Research shows … that nearly half of commuters text and drive … that one in three patients enters the hospital malnourished … and that 66% of women won’t kiss men with moustaches.
Statistics like these grab attention and make your point.
But you don’t have to tell PRSA’s Silver Anvil Award winners. They use statistics to sell their ideas:
From the sad …
AT&T uses startling stats in its release “Nearly Half of Commuters Admit to Texting While Driving”:
Commuters are texting and driving even more than teens — 49%, compared to 43%. And the problem has gotten worse. Six in 10 commuters say they never texted while driving three years ago.
So while efforts to raise awareness of the dangers of texting while driving are working — 98% of commuters surveyed said they know sending a text or email while driving isn’t safe — there’s clearly more work to be done to change behaviors.
… to the sick …
Alliance to Advance Patient Nutrition leads with the numbers in its release “Leading Healthcare Organizations Launch Interdisciplinary Partnership: The Alliance to Advance Patient Nutrition”:
Five prestigious health care organizations today jointly announce the launch of a new interdisciplinary partnership, the Alliance to Advance Patient Nutrition. The Alliance’s mission is to improve patient outcomes through nutrition intervention in the hospital.
… to the sublime …
Cisco starts with compelling numbers in its blog post “The Internet of Everything is the New Economy”:
By comparison, the total annual sales of the San Francisco Bay Area’s 150 largest technology companies in 2012 were $677 billion. The total revenue of the consumer electronics industry in 2013 was about $1.1 trillion.

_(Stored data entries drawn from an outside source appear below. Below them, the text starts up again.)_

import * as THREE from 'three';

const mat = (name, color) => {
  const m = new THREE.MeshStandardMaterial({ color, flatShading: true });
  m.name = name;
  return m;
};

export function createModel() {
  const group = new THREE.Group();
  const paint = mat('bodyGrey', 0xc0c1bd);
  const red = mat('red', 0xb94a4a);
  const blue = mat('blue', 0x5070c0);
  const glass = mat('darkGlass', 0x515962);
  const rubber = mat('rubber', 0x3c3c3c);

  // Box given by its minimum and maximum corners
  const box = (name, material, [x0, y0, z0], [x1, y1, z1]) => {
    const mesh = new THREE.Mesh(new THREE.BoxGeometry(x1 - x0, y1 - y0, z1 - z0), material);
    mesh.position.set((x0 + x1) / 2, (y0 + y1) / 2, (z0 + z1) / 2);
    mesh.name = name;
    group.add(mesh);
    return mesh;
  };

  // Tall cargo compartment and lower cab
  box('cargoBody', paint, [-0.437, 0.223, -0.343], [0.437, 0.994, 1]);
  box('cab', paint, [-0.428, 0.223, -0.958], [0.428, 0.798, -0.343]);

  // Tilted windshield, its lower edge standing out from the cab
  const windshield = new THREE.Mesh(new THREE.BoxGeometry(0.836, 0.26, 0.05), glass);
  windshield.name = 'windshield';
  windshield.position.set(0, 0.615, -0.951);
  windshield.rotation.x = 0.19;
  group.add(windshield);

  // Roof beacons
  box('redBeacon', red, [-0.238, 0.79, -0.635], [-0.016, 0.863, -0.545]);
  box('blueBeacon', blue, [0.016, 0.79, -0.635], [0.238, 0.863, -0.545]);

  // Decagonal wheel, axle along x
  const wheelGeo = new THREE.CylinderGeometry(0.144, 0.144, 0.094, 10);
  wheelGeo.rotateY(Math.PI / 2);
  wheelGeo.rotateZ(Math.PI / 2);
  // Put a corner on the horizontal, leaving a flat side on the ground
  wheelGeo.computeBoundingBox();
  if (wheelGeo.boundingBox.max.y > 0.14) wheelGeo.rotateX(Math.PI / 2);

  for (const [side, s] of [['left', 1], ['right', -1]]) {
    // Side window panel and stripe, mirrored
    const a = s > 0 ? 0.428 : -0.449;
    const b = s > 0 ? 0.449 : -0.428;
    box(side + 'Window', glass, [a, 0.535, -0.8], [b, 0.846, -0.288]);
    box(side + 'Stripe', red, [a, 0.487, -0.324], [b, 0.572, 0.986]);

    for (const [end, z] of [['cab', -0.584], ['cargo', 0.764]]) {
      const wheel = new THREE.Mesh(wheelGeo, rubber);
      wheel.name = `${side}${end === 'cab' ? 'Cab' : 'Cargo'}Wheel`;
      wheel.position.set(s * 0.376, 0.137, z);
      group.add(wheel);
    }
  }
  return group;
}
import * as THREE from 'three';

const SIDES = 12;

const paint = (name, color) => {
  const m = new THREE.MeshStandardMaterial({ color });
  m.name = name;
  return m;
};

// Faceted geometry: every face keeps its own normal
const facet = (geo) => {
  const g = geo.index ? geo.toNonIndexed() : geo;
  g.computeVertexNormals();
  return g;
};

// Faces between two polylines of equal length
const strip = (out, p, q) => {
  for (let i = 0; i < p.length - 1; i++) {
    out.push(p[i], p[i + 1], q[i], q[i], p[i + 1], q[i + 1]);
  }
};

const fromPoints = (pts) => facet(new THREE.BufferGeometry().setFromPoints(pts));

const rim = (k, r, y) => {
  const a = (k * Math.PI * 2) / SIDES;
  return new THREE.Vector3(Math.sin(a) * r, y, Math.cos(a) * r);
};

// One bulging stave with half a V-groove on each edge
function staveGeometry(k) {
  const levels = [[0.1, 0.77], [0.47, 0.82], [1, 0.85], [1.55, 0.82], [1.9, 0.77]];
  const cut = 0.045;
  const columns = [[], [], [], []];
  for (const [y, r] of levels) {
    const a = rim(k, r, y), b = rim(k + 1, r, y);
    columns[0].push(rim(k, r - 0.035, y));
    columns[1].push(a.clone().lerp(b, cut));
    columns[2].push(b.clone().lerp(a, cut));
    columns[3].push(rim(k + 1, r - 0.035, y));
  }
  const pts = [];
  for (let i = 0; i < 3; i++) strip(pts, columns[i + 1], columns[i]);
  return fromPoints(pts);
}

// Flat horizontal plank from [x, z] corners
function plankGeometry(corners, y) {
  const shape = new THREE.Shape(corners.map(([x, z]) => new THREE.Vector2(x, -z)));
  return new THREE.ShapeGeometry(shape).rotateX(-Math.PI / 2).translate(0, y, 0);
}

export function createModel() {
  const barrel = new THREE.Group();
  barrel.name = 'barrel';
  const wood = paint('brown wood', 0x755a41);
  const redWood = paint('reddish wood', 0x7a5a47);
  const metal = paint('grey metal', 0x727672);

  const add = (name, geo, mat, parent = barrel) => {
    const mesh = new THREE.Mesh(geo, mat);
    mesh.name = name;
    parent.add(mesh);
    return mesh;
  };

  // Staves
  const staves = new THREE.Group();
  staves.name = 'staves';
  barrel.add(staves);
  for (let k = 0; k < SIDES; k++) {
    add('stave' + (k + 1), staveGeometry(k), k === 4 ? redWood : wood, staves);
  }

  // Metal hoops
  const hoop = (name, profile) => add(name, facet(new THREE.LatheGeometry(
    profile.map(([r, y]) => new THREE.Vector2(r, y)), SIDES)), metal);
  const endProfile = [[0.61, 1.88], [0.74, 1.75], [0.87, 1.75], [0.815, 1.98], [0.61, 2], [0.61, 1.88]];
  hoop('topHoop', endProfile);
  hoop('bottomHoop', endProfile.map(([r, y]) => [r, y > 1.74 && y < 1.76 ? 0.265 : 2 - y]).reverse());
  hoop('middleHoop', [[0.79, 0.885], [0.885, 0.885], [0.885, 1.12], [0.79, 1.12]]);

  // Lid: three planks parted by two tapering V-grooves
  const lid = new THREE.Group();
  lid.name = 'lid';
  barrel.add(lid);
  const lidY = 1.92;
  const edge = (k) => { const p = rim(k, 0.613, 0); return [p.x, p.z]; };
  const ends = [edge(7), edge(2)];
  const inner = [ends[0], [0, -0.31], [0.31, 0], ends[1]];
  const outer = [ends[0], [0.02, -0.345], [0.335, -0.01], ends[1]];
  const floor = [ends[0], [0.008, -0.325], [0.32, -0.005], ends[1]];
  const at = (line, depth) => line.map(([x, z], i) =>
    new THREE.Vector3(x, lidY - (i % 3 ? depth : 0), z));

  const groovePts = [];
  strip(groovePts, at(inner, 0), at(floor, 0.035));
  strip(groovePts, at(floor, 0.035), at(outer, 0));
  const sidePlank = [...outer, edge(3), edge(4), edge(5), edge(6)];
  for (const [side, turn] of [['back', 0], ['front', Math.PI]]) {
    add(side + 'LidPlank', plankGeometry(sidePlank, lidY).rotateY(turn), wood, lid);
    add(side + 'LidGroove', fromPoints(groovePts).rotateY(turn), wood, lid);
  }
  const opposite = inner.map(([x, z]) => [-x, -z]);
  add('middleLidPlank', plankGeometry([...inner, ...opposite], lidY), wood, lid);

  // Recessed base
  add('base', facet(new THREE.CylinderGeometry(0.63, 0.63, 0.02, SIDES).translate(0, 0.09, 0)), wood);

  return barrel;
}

A study conducted by General Electric concluded that the Internet of Things (IoT) over the next 20 years could add as much as $15 trillion to the global gross domestic product (GDP), roughly “the size of today’s U.S. economy.” Of the $19 trillion in profits and cost savings projected over the next decade, Cisco® estimates that $14.4 trillion will be new private-sector profits, and $4.6 trillion will come from public-sector cost savings and new revenues.
In its study, General Electric positions the IoE trend “much like the industrial revolution of the 18th and 19th centuries, when mechanized manufacturing made mass-produced goods possible, and rural residents flooded into cities.” The study adds, “We are at the cusp of another wave of innovation that promises to change the way we do business and interact with the world of industrial machines.”
… to the ridiculous.
Gillette uses startling stats in its media alert “Gillette asks Houston couples to ‘Kiss & Tell’ in live national experiment and tell the world their preference — a smooth shaven or stubbled kiss”:
How can you use startling statistics to grab attention and make your point?